## Brief
Search the material for the word "outer" and report each line where it turns up.

## Records for this exercise
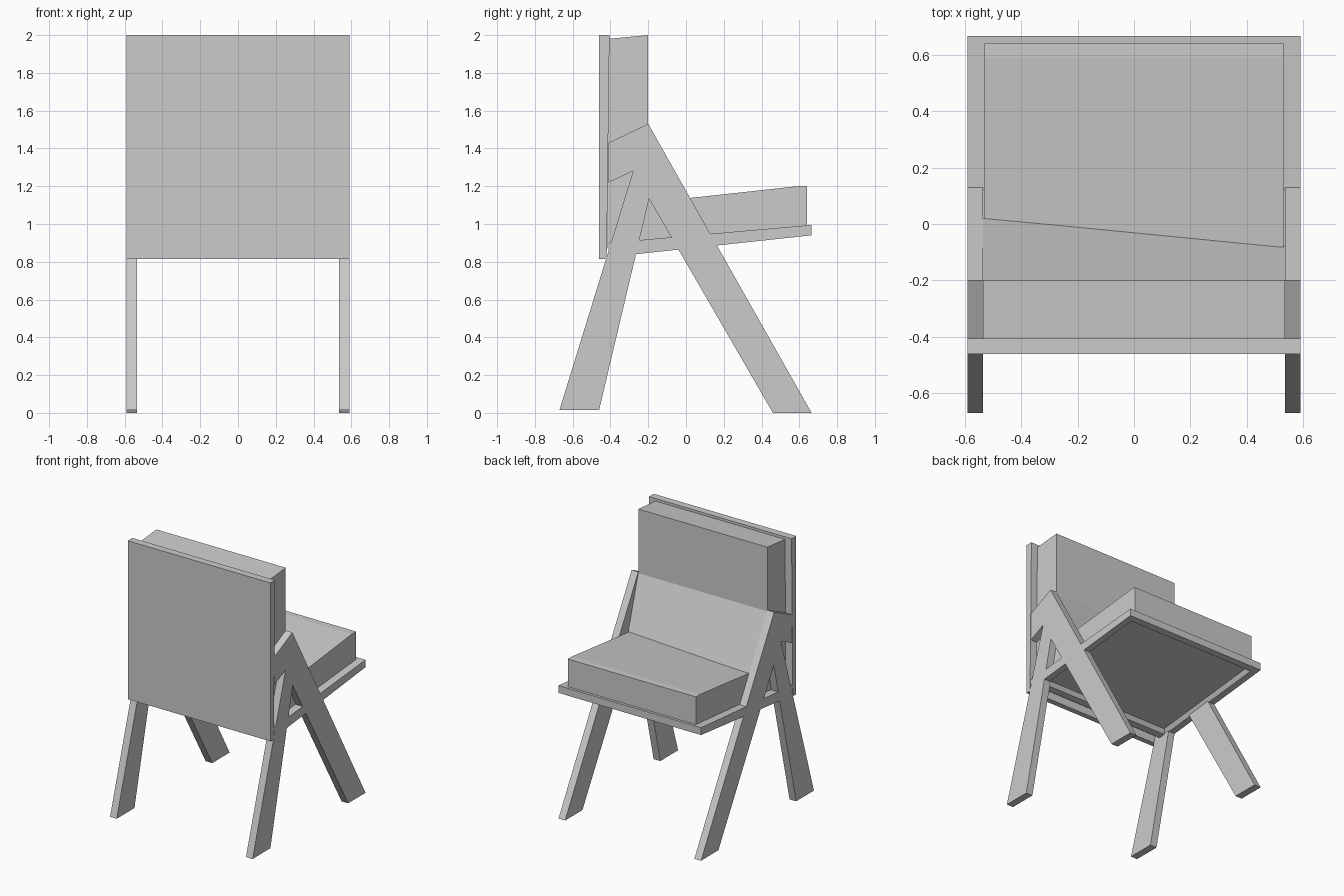
import bpy
import bmesh

cube = bpy.data.objects.get("Cube")
if cube:
    bpy.data.objects.remove(cube, do_unlink=True)

# Single plain grey finish
grey = bpy.data.materials.new("plain_grey")
grey.use_nodes = True
color = (0.6, 0.6, 0.6, 1)
grey.diffuse_color = color
grey.node_tree.nodes["Principled BSDF"].inputs["Base Color"].default_value = color


def extrude_profile(name, profile, x0, x1, far_profile=None, recess=False):
    """Join a (y, z) outline at x0 to the same or another outline at x1."""
    bm = bmesh.new()
    near = [bm.verts.new((x0, y, z)) for y, z in profile]
    far = [bm.verts.new((x1, y, z)) for y, z in far_profile or profile]
    bm.faces.new(near)
    bm.faces.new(far[::-1])
    for i in range(len(near)):
        bm.faces.new((near[i - 1], near[i], far[i], far[i - 1]))
    bmesh.ops.recalc_face_normals(bm, faces=bm.faces)
    if recess:
        # Sunken panel inside a sloped border on the underside
        bm.normal_update()
        down = [f for f in bm.faces if f.normal.z < -0.9]
        bottom = max(down, key=lambda f: f.calc_area())
        bmesh.ops.inset_region(bm, faces=[bottom], thickness=0.07)
        bmesh.ops.inset_region(bm, faces=[bottom], thickness=0.03, depth=-0.03)
    mesh = bpy.data.meshes.new(name)
    bm.to_mesh(mesh)
    bm.free()
    mesh.materials.append(grey)
    obj = bpy.data.objects.new(name, mesh)
    bpy.context.collection.objects.link(obj)


half = 0.59      # outer half width
inner = 0.535    # inner face of the side legs

# Upright board
extrude_profile("back_board",
                [(-0.46, 0.815), (-0.42, 0.815), (-0.405, 2.0), (-0.46, 2.0)],
                -half, half)

# Back cushion, its lower part sloping forward to the seat, further on the right
upper = [(-0.415, 1.05), (-0.415, 1.98), (-0.2, 2.0), (-0.2, 1.52)]
extrude_profile("back_cushion", upper + [(0.02, 1.14)], -inner, inner,
                far_profile=upper + [(-0.08, 1.12)])

# Seat cushion
extrude_profile("seat_cushion",
                [(-0.415, 0.88), (0.64, 0.99), (0.64, 1.2), (0.59, 1.2), (-0.415, 1.09)],
                -0.53, 0.53)

# Seat frame with recessed underside
extrude_profile("seat_frame",
                [(-0.415, 0.87), (-0.36, 0.83), (0.665, 0.94), (0.665, 0.995), (-0.415, 0.9)],
                -half, half, recess=True)

# Side legs: a long raking bar bent back to the board, and a short one below it
for side, s in (("left", 1), ("right", -1)):
    extrude_profile(side + "_long_leg",
                    [(0.46, 0), (0.665, 0), (-0.2, 1.53), (-0.41, 1.43),
                     (-0.41, 1.22), (-0.28, 1.28)],
                    s * inner, s * half)
    extrude_profile(side + "_short_leg",
                    [(-0.67, 0.015), (-0.46, 0.015), (-0.195, 1.135), (-0.28, 1.28)],
                    s * inner, s * half)
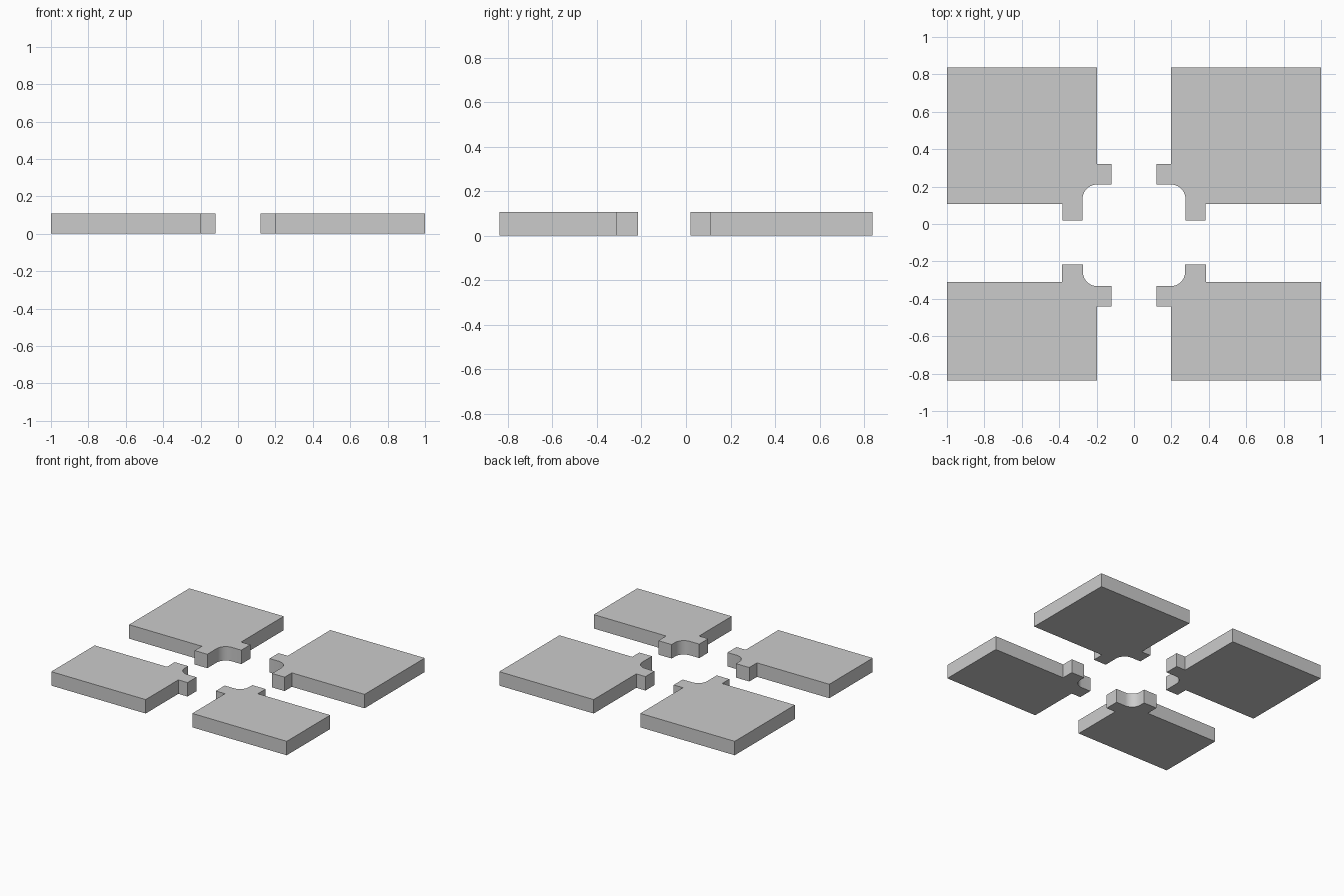
import bpy, bmesh
from math import sin, cos, pi

if "Cube" in bpy.data.objects:
    bpy.data.objects.remove(bpy.data.objects["Cube"])

HEIGHT = 0.107
OUT_X, IN_X, TAB_X = 1.0, 0.198, 0.12   # outer edge, inner edge, tab end
SEGS = 10                               # facets in each rounded inner corner


def slab(name, sx, sy, outer, inner, tab_end, foot_out, foot_in, side_far, side_near):
    """Extruded corner slab with two tabs joined by a concave round.
    Drawn in the +x +y quadrant, then flipped by sx, sy."""
    r = foot_in - IN_X
    cx, cy = IN_X, side_near - r
    arc = [(cx + r * cos(a), cy + r * sin(a))
           for a in (pi / 2 * i / SEGS for i in range(SEGS + 1))]
    outline = [(OUT_X, outer), (OUT_X, inner),
               (foot_out, inner), (foot_out, tab_end), (foot_in, tab_end),
               *arc,
               (TAB_X, side_near), (TAB_X, side_far), (IN_X, side_far),
               (IN_X, outer)]
    bm = bmesh.new()
    base = bm.faces.new([bm.verts.new((sx * x, sy * y, 0)) for x, y in outline])
    top = bmesh.ops.extrude_face_region(bm, geom=[base])["geom"]
    bmesh.ops.translate(bm, vec=(0, 0, HEIGHT),
                        verts=[g for g in top if isinstance(g, bmesh.types.BMVert)])
    bmesh.ops.recalc_face_normals(bm, faces=bm.faces)
    mesh = bpy.data.meshes.new(name)
    bm.to_mesh(mesh)
    bm.free()
    obj = bpy.data.objects.new(name, mesh)
    bpy.context.collection.objects.link(obj)
    # smooth the rounded corner, keep every real edge sharp
    bpy.ops.object.select_all(action='DESELECT')
    obj.select_set(True)
    bpy.context.view_layer.objects.active = obj
    bpy.ops.object.shade_smooth_by_angle()


for side, sx in (("left", -1), ("right", 1)):
    # deep slabs at the back
    slab(f"back_{side}_slab", sx, 1, 0.837, 0.107, 0.02,
         0.382, 0.275, 0.32, 0.211)
    # shallower slabs at the front
    slab(f"front_{side}_slab", sx, -1, 0.837, 0.31, 0.216,
         0.386, 0.273, 0.441, 0.332)
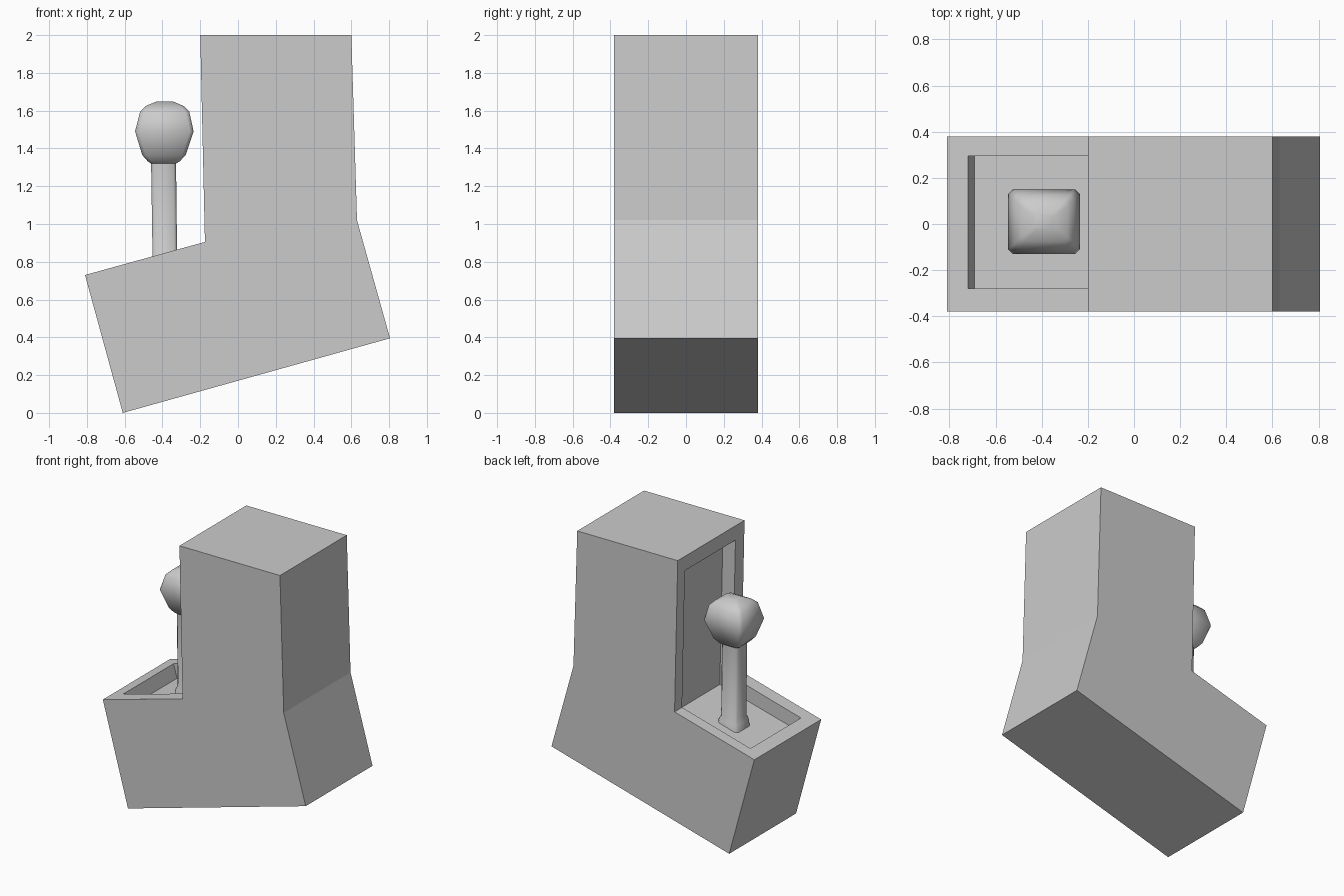
import bpy, bmesh, math

if "Cube" in bpy.data.objects:
    bpy.data.objects.remove(bpy.data.objects["Cube"])


def make_object(name, bm):
    bmesh.ops.recalc_face_normals(bm, faces=bm.faces)
    mesh = bpy.data.meshes.new(name)
    bm.to_mesh(mesh)
    bm.free()
    obj = bpy.data.objects.new(name, mesh)
    bpy.context.collection.objects.link(obj)
    return obj


def prism(name, profile, y0, y1):
    """Extrude an x-z profile from y0 to y1."""
    bm = bmesh.new()
    face = bm.faces.new([bm.verts.new((x, y0, z)) for x, z in profile])
    new = bmesh.ops.extrude_face_region(bm, geom=[face])["geom"]
    for v in new:
        if isinstance(v, bmesh.types.BMVert):
            v.co.y = y1
    return make_object(name, bm)


def loft(name, rings, cy):
    """Skin chamfered square rings given as (centre x, z, half x, half y, chamfer)."""
    bm = bmesh.new()
    loops = []
    for cx, z, hx, hy, c in rings:
        pts = [(hx, -hy + c), (hx, hy - c), (hx - c, hy), (-hx + c, hy),
               (-hx, hy - c), (-hx, -hy + c), (-hx + c, -hy), (hx - c, -hy)]
        loops.append([bm.verts.new((cx + x, cy + y, z)) for x, y in pts])
    for a, b in zip(loops, loops[1:]):
        for i in range(8):
            j = (i + 1) % 8
            bm.faces.new((a[i], a[j], b[j], b[i]))
    bm.faces.new(loops[0])
    bm.faces.new(loops[-1])
    return make_object(name, bm)


# Cabinet: tilted base block with an upright
body = prism("cabinet", [(-0.61, 0), (0.805, 0.395), (0.63, 1.02), (0.60, 2.0),
                         (-0.20, 2.0), (-0.175, 0.905), (-0.81, 0.73)], -0.38, 0.38)

# L-shaped recess running through the tray and the upright panel
cutter = prism("recess_cutter", [(-0.746, 0.851), (-0.692, 0.657), (-0.073, 0.823),
                                 (-0.098, 1.897), (-0.32, 1.892), (-0.30, 0.97)],
               -0.28, 0.295)
cutter.hide_render = True
cut = body.modifiers.new("recess", "BOOLEAN")
cut.operation = "DIFFERENCE"
cut.solver = "EXACT"
cut.object = cutter
bpy.context.view_layer.objects.active = body
body.select_set(True)
bpy.ops.object.modifier_apply(modifier=cut.name)
bpy.data.objects.remove(cutter, do_unlink=True)

# Control stick: flared foot, square shaft and faceted knob
stick = loft("control_stick", [
    (-0.385, 0.70, 0.085, 0.085, 0.02),
    (-0.386, 0.77, 0.078, 0.078, 0.018),
    (-0.387, 0.80, 0.065, 0.065, 0.015),
    (-0.394, 1.32, 0.066, 0.064, 0.015),
    (-0.393, 1.332, 0.085, 0.08, 0.02),
    (-0.392, 1.365, 0.115, 0.10, 0.02),
    (-0.390, 1.49, 0.155, 0.14, 0.02),
    (-0.388, 1.595, 0.13, 0.115, 0.02),
    (-0.388, 1.625, 0.10, 0.085, 0.02),
    (-0.388, 1.648, 0.045, 0.035, 0.012)], 0.01)
bpy.ops.object.select_all(action="DESELECT")
bpy.context.view_layer.objects.active = stick
stick.select_set(True)
bpy.ops.object.shade_smooth_by_angle(angle=math.radians(46))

## Answer area
half = 0.59      # outer half width
OUT_X, IN_X, TAB_X = 1.0, 0.198, 0.12   # outer edge, inner edge, tab end
def slab(name, sx, sy, outer, inner, tab_end, foot_out, foot_in, side_far, side_near):
    outline = [(OUT_X, outer), (OUT_X, inner),
               (IN_X, outer)]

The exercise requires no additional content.